_Work order_
The response must consist of all the records, retyped exactly.

◇ ◇ ◇ ◇

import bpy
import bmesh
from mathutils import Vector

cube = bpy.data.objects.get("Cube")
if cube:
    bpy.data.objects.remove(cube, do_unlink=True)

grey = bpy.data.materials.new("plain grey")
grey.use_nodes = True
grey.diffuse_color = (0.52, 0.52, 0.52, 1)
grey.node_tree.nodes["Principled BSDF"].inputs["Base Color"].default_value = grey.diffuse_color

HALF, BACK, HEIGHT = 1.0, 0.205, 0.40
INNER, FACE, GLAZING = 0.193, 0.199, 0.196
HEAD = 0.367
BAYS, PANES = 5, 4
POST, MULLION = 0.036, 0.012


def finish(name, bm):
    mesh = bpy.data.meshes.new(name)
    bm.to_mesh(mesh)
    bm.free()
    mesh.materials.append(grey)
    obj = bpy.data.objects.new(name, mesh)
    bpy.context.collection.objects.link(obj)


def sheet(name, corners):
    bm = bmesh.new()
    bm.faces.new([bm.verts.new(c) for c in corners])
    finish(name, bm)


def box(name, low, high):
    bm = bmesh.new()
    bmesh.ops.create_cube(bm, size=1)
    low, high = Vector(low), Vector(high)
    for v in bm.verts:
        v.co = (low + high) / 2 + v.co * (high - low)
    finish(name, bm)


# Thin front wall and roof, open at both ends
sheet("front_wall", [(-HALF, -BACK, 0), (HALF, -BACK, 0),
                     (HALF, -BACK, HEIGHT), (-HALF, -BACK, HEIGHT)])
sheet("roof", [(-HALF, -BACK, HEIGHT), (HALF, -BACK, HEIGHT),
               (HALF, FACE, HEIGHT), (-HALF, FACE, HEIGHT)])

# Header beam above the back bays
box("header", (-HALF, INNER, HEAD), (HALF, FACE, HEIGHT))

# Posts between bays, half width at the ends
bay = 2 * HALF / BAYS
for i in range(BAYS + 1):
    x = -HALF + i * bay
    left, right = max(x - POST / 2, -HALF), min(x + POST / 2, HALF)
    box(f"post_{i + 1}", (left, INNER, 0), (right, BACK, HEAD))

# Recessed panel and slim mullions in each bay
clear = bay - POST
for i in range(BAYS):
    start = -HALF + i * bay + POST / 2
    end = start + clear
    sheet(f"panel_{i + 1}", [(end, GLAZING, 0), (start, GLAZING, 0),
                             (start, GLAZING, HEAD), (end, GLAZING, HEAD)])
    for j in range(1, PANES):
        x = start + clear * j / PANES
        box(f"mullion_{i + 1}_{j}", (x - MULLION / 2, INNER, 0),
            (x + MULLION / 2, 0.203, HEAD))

◇ ◇ ◇ ◇

_Response for this exercise_
import bpy
import bmesh
from mathutils import Vector

cube = bpy.data.objects.get("Cube")
if cube:
    bpy.data.objects.remove(cube, do_unlink=True)

grey = bpy.data.materials.new("plain grey")
grey.use_nodes = True
grey.diffuse_color = (0.52, 0.52, 0.52, 1)
grey.node_tree.nodes["Principled BSDF"].inputs["Base Color"].default_value = grey.diffuse_color

HALF, BACK, HEIGHT = 1.0, 0.205, 0.40
INNER, FACE, GLAZING = 0.193, 0.199, 0.196
HEAD = 0.367
BAYS, PANES = 5, 4
POST, MULLION = 0.036, 0.012


def finish(name, bm):
    mesh = bpy.data.meshes.new(name)
    bm.to_mesh(mesh)
    bm.free()
    mesh.materials.append(grey)
    obj = bpy.data.objects.new(name, mesh)
    bpy.context.collection.objects.link(obj)


def sheet(name, corners):
    bm = bmesh.new()
    bm.faces.new([bm.verts.new(c) for c in corners])
    finish(name, bm)


def box(name, low, high):
    bm = bmesh.new()
    bmesh.ops.create_cube(bm, size=1)
    low, high = Vector(low), Vector(high)
    for v in bm.verts:
        v.co = (low + high) / 2 + v.co * (high - low)
    finish(name, bm)


# Thin front wall and roof, open at both ends
sheet("front_wall", [(-HALF, -BACK, 0), (HALF, -BACK, 0),
                     (HALF, -BACK, HEIGHT), (-HALF, -BACK, HEIGHT)])
sheet("roof", [(-HALF, -BACK, HEIGHT), (HALF, -BACK, HEIGHT),
               (HALF, FACE, HEIGHT), (-HALF, FACE, HEIGHT)])

# Header beam above the back bays
box("header", (-HALF, INNER, HEAD), (HALF, FACE, HEIGHT))

# Posts between bays, half width at the ends
bay = 2 * HALF / BAYS
for i in range(BAYS + 1):
    x = -HALF + i * bay
    left, right = max(x - POST / 2, -HALF), min(x + POST / 2, HALF)
    box(f"post_{i + 1}", (left, INNER, 0), (right, BACK, HEAD))

# Recessed panel and slim mullions in each bay
clear = bay - POST
for i in range(BAYS):
    start = -HALF + i * bay + POST / 2
    end = start + clear
    sheet(f"panel_{i + 1}", [(end, GLAZING, 0), (start, GLAZING, 0),
                             (start, GLAZING, HEAD), (end, GLAZING, HEAD)])
    for j in range(1, PANES):
        x = start + clear * j / PANES
        box(f"mullion_{i + 1}_{j}", (x - MULLION / 2, INNER, 0),
            (x + MULLION / 2, 0.203, HEAD))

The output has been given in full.